A week ago The New York Times ran a lead story in its business section buttressing my assertion. It began with that familiar question: "Is College worth it?"
The reporter, Catherine Rampell, citing a recent Labor Department study, wrote "…the evidence suggests college graduates suffered through the recession and lack-luster recovery with remarkable resilience. The unemployment rate for college graduates in April was a mere 3.9 percent compared with 7.5 percent for the work force as a whole …"
But her rebuttal of this very common but wrong-headed opinion misses the more important reason why your college or advanced degree is so critical to your future life. To monetize your education is to miss the deep structural value of your educational experience. It assesses the value of your time at LIU, the return on investment, using a broken scale, a distorted yardstick. To me, at least, what really matters is whether or not you have become a thinking man or woman. It is that pursuit which makes today so special at Barclay Center and at every other graduation across the Republic.
What I am asserting is deeply embedded in the notion of a humane education. "The great end and real purpose" of college is to acquire an analytical capacity to reason and to know right from wrong. It is to learn how to value and to understand our culture and those of different places and times. It is to seek out that which is beautiful – to come to appreciate art, music, dance, math, the life and physical sciences and all the myriad literacies of our modern society and to respect them. It is to achieve verbal fluency and to be able to articulate your ideas coherently and precisely. To become educated means to know yourself, weaknesses and strengths both. It means to challenge accepted ideas and to form your own.
It may mean to challenge your faith, and hopefully to gain it back, strengthened. It demands you to wrestle with evil. It means, in sum, to become mature.
Of course, every University's task is also to provide you with an effective, useful education, one that prepares you for a profession, a career, a good job and for a better life. LIU has always understood that. Nonetheless, your education is far more than amassing technical skills or career fluency. If we have done our job and if you have met us half way, you are different now than when you arrived. A skilled faculty has sought to inculcate self-discovery so that like the ancient Ulysses you will "follow knowledge like a sinking star…"
Your degree empowers you in ways that can and will transform your life, and, I might add, can never be taken from you, irrespective of your employment status or conventional definitions of success. Thus, your education is far more than an earnings projection. Eating from the tree of the knowledge, an act that separates good from evil, has always carried high risk. As Adam and Eve discovered, they were suddenly naked and experienced human vulnerability and frailty for the first time.
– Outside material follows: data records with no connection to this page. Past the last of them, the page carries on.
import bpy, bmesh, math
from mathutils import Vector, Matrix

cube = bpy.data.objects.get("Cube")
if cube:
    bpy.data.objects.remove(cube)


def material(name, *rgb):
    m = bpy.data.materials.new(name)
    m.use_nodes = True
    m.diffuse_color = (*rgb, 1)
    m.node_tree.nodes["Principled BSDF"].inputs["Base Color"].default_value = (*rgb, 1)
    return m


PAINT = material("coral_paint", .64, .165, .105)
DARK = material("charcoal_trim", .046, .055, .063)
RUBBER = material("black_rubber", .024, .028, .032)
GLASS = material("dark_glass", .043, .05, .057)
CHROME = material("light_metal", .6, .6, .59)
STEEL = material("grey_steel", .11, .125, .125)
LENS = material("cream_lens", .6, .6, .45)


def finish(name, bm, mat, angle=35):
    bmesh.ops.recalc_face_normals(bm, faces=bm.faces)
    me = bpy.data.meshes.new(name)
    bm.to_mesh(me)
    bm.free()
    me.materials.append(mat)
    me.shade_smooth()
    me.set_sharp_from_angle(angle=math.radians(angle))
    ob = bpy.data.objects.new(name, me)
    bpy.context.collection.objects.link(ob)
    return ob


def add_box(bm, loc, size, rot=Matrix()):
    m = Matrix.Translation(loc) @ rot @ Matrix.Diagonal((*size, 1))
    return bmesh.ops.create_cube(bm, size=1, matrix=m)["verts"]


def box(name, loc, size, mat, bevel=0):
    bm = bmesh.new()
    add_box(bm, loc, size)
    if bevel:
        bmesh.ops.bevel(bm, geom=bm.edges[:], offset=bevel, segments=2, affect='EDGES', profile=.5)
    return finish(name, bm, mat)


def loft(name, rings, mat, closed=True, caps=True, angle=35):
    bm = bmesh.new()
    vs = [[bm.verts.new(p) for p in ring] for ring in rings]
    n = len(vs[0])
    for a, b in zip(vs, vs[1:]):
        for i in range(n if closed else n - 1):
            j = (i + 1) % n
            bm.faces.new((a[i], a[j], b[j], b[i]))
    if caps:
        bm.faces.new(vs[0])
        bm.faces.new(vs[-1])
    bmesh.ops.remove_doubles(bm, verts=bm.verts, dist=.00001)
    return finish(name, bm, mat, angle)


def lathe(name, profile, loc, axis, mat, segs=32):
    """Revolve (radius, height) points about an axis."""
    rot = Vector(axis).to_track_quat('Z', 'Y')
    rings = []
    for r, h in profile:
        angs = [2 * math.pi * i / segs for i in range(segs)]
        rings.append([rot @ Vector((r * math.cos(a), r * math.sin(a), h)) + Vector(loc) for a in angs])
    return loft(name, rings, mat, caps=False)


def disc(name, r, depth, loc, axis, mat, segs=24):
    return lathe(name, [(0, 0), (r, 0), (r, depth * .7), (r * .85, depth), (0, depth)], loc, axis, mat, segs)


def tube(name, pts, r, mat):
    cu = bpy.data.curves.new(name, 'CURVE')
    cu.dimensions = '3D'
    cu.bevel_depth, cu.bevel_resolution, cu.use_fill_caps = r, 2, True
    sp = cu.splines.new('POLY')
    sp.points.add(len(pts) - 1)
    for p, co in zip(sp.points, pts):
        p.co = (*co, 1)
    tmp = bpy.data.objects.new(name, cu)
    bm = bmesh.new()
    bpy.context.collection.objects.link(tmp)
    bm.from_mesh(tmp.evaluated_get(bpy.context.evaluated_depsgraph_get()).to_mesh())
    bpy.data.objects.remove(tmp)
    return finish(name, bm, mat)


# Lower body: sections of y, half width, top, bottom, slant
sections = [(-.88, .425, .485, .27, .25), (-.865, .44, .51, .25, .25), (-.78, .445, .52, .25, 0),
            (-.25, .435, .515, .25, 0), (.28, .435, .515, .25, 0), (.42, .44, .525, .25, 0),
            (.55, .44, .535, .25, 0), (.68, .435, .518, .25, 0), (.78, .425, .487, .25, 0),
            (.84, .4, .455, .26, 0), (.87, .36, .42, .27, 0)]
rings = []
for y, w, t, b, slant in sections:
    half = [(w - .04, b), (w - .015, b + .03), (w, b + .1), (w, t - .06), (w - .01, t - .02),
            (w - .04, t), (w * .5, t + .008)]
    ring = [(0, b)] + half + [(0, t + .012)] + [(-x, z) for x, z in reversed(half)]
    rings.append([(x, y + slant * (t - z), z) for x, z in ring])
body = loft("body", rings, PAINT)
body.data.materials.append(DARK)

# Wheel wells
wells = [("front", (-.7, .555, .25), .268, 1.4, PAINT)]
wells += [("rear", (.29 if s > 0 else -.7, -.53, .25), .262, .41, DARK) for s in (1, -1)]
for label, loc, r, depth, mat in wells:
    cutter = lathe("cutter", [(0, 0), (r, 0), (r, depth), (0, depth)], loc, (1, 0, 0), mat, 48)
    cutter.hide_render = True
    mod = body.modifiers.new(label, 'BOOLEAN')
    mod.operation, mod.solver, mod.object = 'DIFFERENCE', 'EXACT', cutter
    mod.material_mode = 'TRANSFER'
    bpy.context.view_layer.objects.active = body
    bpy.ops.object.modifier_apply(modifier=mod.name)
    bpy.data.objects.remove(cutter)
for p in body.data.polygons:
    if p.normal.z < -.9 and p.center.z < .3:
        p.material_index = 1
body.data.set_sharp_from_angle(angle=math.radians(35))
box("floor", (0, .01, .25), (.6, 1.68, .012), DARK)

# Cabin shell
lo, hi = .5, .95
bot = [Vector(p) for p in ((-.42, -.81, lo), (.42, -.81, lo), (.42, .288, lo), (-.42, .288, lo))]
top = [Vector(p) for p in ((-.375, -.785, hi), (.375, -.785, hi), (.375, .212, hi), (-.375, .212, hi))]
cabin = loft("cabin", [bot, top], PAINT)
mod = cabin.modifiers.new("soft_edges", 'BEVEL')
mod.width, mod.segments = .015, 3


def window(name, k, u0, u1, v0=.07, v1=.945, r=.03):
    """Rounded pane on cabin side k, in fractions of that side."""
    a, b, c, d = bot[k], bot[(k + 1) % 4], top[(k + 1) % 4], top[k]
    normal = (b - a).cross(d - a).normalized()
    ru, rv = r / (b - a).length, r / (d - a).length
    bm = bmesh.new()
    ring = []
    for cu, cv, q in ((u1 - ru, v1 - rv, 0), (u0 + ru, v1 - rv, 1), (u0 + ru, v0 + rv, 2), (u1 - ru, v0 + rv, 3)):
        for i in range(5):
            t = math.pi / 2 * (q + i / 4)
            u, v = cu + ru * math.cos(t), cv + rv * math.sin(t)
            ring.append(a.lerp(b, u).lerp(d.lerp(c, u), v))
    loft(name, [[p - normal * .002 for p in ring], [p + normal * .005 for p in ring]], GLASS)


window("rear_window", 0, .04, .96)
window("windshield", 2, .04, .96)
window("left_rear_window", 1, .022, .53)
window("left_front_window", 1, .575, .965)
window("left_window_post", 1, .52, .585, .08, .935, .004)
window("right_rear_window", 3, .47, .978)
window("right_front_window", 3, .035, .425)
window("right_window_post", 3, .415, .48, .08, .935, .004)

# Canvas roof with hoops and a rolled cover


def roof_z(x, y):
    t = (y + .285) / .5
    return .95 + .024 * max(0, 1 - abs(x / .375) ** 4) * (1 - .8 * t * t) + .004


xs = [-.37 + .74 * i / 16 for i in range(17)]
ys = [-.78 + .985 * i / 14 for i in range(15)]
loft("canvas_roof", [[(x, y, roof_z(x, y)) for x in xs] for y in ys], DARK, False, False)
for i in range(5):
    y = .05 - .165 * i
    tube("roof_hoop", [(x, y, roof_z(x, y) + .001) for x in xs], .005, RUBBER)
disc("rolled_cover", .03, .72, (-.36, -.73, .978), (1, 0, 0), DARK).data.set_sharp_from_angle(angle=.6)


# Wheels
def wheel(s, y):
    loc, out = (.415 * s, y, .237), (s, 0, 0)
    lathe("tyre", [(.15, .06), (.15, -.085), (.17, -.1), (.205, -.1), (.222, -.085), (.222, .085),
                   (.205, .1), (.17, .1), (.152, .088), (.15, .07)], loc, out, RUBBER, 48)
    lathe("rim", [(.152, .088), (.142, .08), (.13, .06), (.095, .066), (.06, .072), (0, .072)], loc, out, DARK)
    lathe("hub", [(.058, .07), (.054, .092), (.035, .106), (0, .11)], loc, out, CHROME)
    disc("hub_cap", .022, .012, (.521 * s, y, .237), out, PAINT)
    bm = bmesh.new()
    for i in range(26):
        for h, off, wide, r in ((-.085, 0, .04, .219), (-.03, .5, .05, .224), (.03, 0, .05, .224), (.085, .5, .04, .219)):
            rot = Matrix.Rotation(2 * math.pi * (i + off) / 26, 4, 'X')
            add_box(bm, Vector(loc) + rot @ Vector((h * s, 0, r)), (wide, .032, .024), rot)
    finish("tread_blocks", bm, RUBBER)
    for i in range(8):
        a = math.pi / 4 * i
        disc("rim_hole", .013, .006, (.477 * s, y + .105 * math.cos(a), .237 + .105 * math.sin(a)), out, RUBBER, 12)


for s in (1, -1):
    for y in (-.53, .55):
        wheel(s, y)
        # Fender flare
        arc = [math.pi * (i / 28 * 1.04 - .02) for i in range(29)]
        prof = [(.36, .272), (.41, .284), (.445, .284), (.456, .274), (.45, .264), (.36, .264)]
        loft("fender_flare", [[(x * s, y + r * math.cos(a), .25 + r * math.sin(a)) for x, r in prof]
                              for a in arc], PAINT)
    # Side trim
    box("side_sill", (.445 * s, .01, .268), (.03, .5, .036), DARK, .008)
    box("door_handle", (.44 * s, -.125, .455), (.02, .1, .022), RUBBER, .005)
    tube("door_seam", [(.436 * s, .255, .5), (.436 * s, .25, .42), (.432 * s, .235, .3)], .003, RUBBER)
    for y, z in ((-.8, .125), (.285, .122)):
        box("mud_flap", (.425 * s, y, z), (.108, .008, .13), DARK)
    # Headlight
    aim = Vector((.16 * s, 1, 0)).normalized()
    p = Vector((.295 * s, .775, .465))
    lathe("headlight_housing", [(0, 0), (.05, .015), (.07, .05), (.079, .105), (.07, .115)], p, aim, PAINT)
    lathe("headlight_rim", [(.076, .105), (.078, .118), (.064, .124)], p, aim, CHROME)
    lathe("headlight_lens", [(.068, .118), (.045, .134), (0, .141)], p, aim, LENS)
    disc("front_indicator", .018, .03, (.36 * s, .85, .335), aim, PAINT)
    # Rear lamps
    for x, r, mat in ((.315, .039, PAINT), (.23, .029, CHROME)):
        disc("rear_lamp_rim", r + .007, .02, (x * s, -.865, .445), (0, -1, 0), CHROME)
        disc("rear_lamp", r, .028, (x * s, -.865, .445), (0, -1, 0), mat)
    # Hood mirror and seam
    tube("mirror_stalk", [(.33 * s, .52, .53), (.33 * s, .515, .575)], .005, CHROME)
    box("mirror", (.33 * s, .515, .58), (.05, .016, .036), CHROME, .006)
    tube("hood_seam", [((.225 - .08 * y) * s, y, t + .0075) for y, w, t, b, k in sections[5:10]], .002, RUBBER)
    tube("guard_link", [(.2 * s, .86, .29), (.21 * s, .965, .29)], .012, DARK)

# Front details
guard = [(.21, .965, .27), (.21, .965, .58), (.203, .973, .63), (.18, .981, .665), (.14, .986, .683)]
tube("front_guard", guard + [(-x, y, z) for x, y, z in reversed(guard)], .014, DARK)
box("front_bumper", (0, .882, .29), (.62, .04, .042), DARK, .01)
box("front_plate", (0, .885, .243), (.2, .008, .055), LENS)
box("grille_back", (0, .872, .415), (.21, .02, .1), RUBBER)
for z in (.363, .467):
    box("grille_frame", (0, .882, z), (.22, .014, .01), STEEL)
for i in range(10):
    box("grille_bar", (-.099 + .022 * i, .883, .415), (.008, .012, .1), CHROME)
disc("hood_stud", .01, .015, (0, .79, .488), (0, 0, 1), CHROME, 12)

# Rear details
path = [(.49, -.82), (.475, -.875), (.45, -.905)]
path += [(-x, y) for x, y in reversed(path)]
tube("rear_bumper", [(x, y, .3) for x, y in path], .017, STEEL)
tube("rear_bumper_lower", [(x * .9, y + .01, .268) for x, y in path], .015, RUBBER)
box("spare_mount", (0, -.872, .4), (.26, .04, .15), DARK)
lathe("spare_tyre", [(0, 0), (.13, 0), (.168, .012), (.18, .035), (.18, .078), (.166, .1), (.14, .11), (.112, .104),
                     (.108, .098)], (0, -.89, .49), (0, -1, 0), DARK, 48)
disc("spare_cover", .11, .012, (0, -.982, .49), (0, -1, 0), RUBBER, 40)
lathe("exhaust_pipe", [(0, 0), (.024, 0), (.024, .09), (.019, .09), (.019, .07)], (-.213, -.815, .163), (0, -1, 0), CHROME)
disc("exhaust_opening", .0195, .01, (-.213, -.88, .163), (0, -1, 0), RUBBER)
Their symbolic banishment from Eden is your discovery that this world can be a cold, harsh place. Your life-long search for self-awareness inevitably floats free from jobs and money and career success. That Biblical fruit is in sharp contradistinction to the current global (and patent-protected) icon of one of America's largest corporations, Apple.
Its stylized bitten apple logo is recognized everywhere. Like you, I love my iPhone 5, but its wizardry and gazillion apps can never substitute for your personal journey of self-discovery which comes, in its own way, with a lifetime guarantee. This journey has little to do with whether you get a job immediately or not, whether or not you are able to move out of your folks' home.
I am not suggesting that the next months or years will be easy. They probably will not be. But life is never easy for any generation. Your degree is like a key in your pocket. It opens a remarkable toolkit, one always at your disposal to help you deal with the joys and disappointments you inevitably will face across a lifetime. And many of these have nothing to do with jobs or career or money, but, instead, may be related to marriage and children and loneliness and illness.
Moreover this priceless toolkit is something you cannot buy whatever your wealth. The trick of living a full and rewarding life is to keep that educational toolkit open and to have easy familiarity with knowledge, beauty, solace and wisdom stored inside.
Let me end this little homily, as I have now for more than a quarter century, by quoting that great galactic philosopher you know as Yoda: "May the force be with you."